There are many different ways to assess the popularity of different technologies. Redmonk looks at GitHub and Stack Overflow data to measure programming language popularity. Ryan Williams pulls HackerNews mentions. DB-Engines scours a variety of sources, including Stack Overflow, to rank diverse databases. Among these different measures, Stack Overflow data is often a critical part, but perhaps not the Stack Overflow data that most pull.
Indeed, as Google’s Felipe Hoffa shows, a better metric for assessing popularity of different technologies might be Stack Overflow page views, instead of new questions asked. Digging into the volume of page views yields very different results on what developers actually care about.
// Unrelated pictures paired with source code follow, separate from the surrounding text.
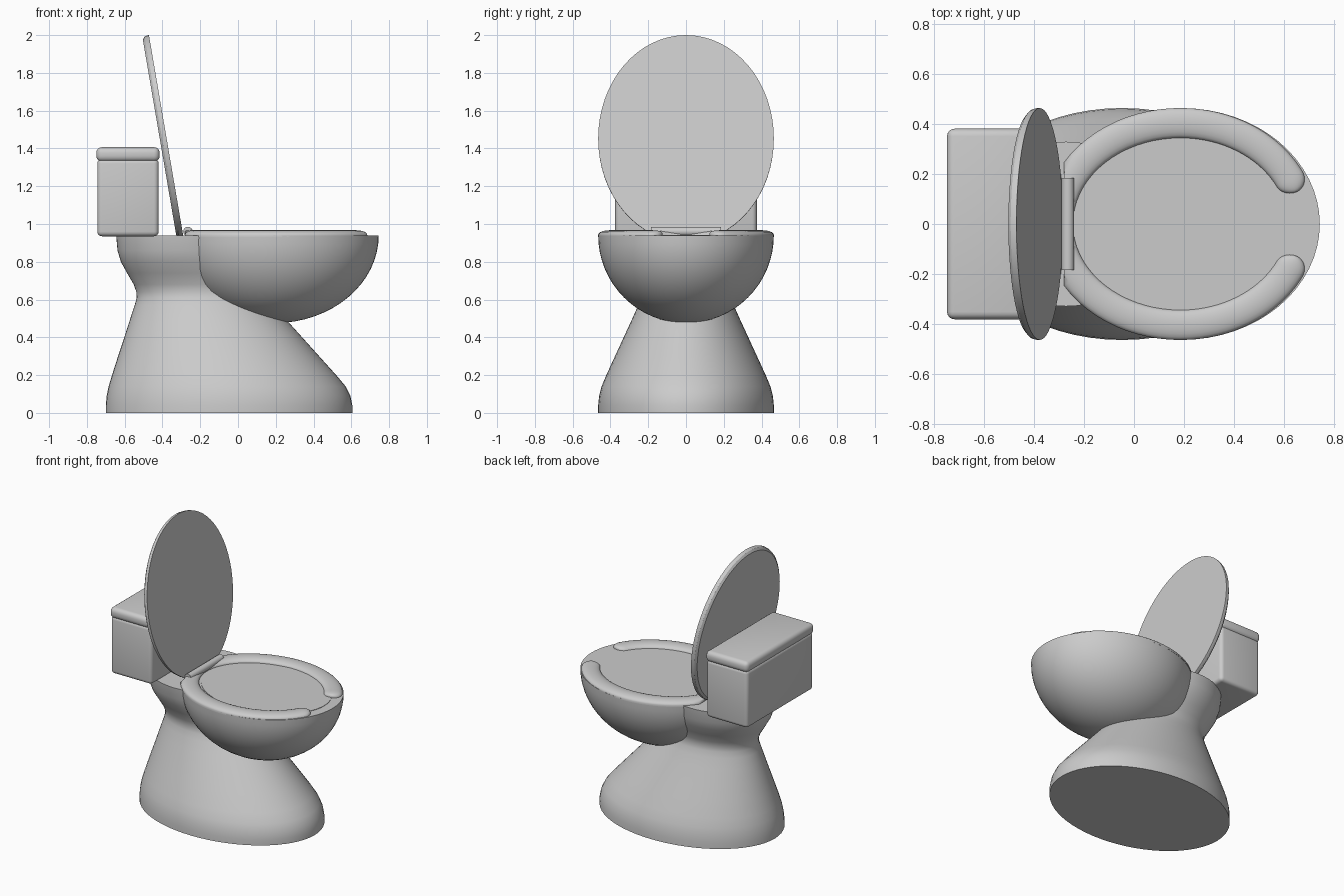
import bpy, bmesh, math
from mathutils import Matrix, Vector

if "Cube" in bpy.data.objects:
    bpy.data.objects.remove(bpy.data.objects["Cube"])


def finish(bm, name, angle=35):
    bmesh.ops.recalc_face_normals(bm, faces=bm.faces[:])
    me = bpy.data.meshes.new(name)
    bm.to_mesh(me)
    bm.free()
    ob = bpy.data.objects.new(name, me)
    bpy.context.collection.objects.link(ob)
    bpy.ops.object.select_all(action='DESELECT')
    bpy.context.view_layer.objects.active = ob
    ob.select_set(True)
    bpy.ops.object.shade_smooth_by_angle(angle=math.radians(angle))
    return ob


def ellipse(cx, a, b, z, n=64, xmin=-9):
    pts = []
    for i in range(n):
        t = 2 * math.pi * i / n
        pts.append(Vector((max(xmin, cx + a * math.cos(t)), b * math.sin(t), z)))
    return pts


def loft(rings):
    """Skin a stack of closed rings and cap both ends."""
    bm = bmesh.new()
    rows = [[bm.verts.new(p) for p in r] for r in rings]
    n = len(rows[0])
    for lo, hi in zip(rows, rows[1:]):
        for i in range(n):
            j = (i + 1) % n
            bm.faces.new((lo[i], lo[j], hi[j], hi[i]))
    bm.faces.new(rows[0])
    bm.faces.new(rows[-1])
    return bm


def rounded_box(name, x0, x1, y, z0, z1, r):
    bm = bmesh.new()
    bmesh.ops.create_cube(bm, size=1)
    bmesh.ops.scale(bm, vec=(x1 - x0, 2 * y, z1 - z0), verts=bm.verts[:])
    bmesh.ops.translate(bm, vec=((x0 + x1) / 2, 0, (z0 + z1) / 2), verts=bm.verts[:])
    bmesh.ops.bevel(bm, geom=bm.edges[:], offset=r, segments=4, profile=0.5, affect='EDGES')
    return finish(bm, name)


# Pedestal: elliptical sections (z, back x, front x, half width)
sections = [
    (0.00, -0.70, 0.605, 0.465), (0.04, -0.70, 0.605, 0.465), (0.09, -0.695, 0.595, 0.46),
    (0.14, -0.685, 0.57, 0.447), (0.20, -0.667, 0.52, 0.422), (0.30, -0.635, 0.43, 0.376),
    (0.40, -0.602, 0.34, 0.33), (0.50, -0.57, 0.25, 0.284), (0.57, -0.547, 0.185, 0.253),
    (0.61, -0.536, 0.15, 0.238), (0.64, -0.538, 0.14, 0.232), (0.68, -0.552, 0.13, 0.24),
    (0.74, -0.587, 0.12, 0.268), (0.80, -0.62, 0.11, 0.3), (0.86, -0.638, 0.10, 0.32),
    (0.94, -0.645, 0.10, 0.33),
]
finish(loft([ellipse((p + q) / 2, (q - p) / 2, b, z) for z, p, q, b in sections]), "pedestal")

# Bowl: lower half of an ellipsoid with a flat top
rings = []
for k in range(1, 17):
    t = math.pi / 2 * k / 16
    s = math.sin(t)
    rings.append(ellipse(0.19, 0.555 * s, 0.465 * s, 0.94 - 0.465 * math.cos(t)))
finish(loft(rings), "bowl")

# Flat disc closing the bowl opening
finish(loft([ellipse(0.225, 0.455, 0.347, z) for z in (0.93, 0.943)]), "bowl_opening")

# Seat: open ring with a domed section and rounded ends
bm = bmesh.new()
HALF, N, M = 0.06, 96, 10
A, B, CX = 0.49, 0.405, 0.185
start = math.asin(0.128 / B)
rows = []
for i in range(N + 1):
    u = (1 - math.cos(math.pi * i / N)) / 2
    t = start + (2 * math.pi - 2 * start) * u
    c = Vector((CX + A * math.cos(t), B * math.sin(t), 0))
    nrm = Vector((math.cos(t) / A, math.sin(t) / B, 0)).normalized()
    # distance to the nearest end rounds the tip
    d = min(u, 1 - u) * (2 * math.pi - 2 * start) * 0.43
    w = HALF * math.sqrt(max(0.004, 1 - max(0, 1 - d / HALF) ** 2))
    row = []
    for k in range(M + 1):
        p = math.pi * k / M
        v = c + nrm * (w * math.cos(p))
        v.z = 0.942 + 0.025 * math.sin(p) * (w / HALF) ** 0.5
        v.x = max(v.x, -0.28)
        row.append(bm.verts.new(v))
    # underside
    for s in (-1, 1):
        v = c + nrm * (w * s)
        row.append(bm.verts.new((max(v.x, -0.28), v.y, 0.932)))
    rows.append(row)
for r0, r1 in zip(rows, rows[1:]):
    for k in range(M + 3):
        j = (k + 1) % (M + 3)
        bm.faces.new((r0[k], r0[j], r1[j], r1[k]))
bm.faces.new(rows[0])
bm.faces.new(rows[-1])
bmesh.ops.remove_doubles(bm, verts=bm.verts[:], dist=0.0001)
finish(bm, "seat", 50)

# Hinge bar
bm = bmesh.new()
bmesh.ops.create_cone(bm, cap_ends=True, segments=24, radius1=0.025, radius2=0.025, depth=0.37,
                      matrix=Matrix.Translation((-0.265, 0, 0.96)) @ Matrix.Rotation(math.pi / 2, 4, 'X'))
finish(bm, "hinge")

# Raised lid: elliptical plate with a bevelled back, cut flat at the hinge, leaning back
lid = loft([ellipse(0, 0.555 - i, 0.465 - i, z, xmin=-0.525)
            for i, z in ((0.018, -0.036), (0.004, -0.024), (0.0, -0.01), (0.0, 0.0))])
lean = math.radians(9.7)
up = Vector((-math.sin(lean), 0, math.cos(lean)))
out = Vector((math.cos(lean), 0, math.sin(lean)))
rot = Matrix((up, Vector((0, 1, 0)), out)).transposed().to_4x4()
bmesh.ops.transform(lid, matrix=Matrix.Translation((-0.378, 0, 1.453)) @ rot, verts=lid.verts[:])
finish(lid, "lid", 25)

# Water tank and its cover
rounded_box("tank", -0.745, -0.42, 0.375, 0.935, 1.345, 0.025)
rounded_box("tank_cover", -0.75, -0.415, 0.382, 1.33, 1.407, 0.03)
We visit what we love
It’s possible, of course, that page views doesn’t measure the popularity of a technology, but instead could reveal its deficiencies. As Scott Hirleman pointed out, “[I]t could be ‘what’s truly broken’ if you were to compare usage to page views. If people have to search all the time, then the docs could suck.”
Hoffa, however, had two good responses to this critique. The first is that whether a developer loves or hates technology, the fact that she’s visiting Stack Overflow suggests that she’s using it: “When users love something, they use it more. The more they use it, the more unexpected ways they try to combine it and extended it,” Hoffa wrote in a tweet.
The second is related, and suggests that even eventual hatred of technology likely stems from an initial love for the tech: “Love brings usage, usage brings frustration, frustration brings hate. There’s no hate if users don’t love/use the product first. (At least when there’s a choice),” Hoffa write in a tweet.
SEE: IT leader’s guide to the future of artificial intelligence (Tech Pro Research)
Again, whether someone chose to use a technology, and whether she loves or hates using it, is somewhat immaterial to Hoffa’s analysis–if they’re on Stack Overflow trying to dig up information, they’re using it. But what are they using?
Questions and views
Stack Overflow provides access to its data trends tool, but it doesn’t measure page views. Rather, it measures new questions asked for a given tag, like TensorFlow. That’s nice, but it leads to erroneous conclusions about what developers care most about, as Hoffa’s example of Git versus TensorFlow indicates:
Git is obviously more popular. TensorFlow is simply sparking a lot of new interest.
Amazon Web Services (AWS) pays Google back in serverless, with AWS Lambda bullying Google Cloud Functions and Microsoft Azure Functions. But in the critical battleground of data science, using TensorFlow or Google BigQuery (versus Amazon Redshift), or other related areas, Google’s technologies are really popular compared to Amazon’s. That may not be playing out in their respective cloud revenue income statements (yet), but it’s worth watching.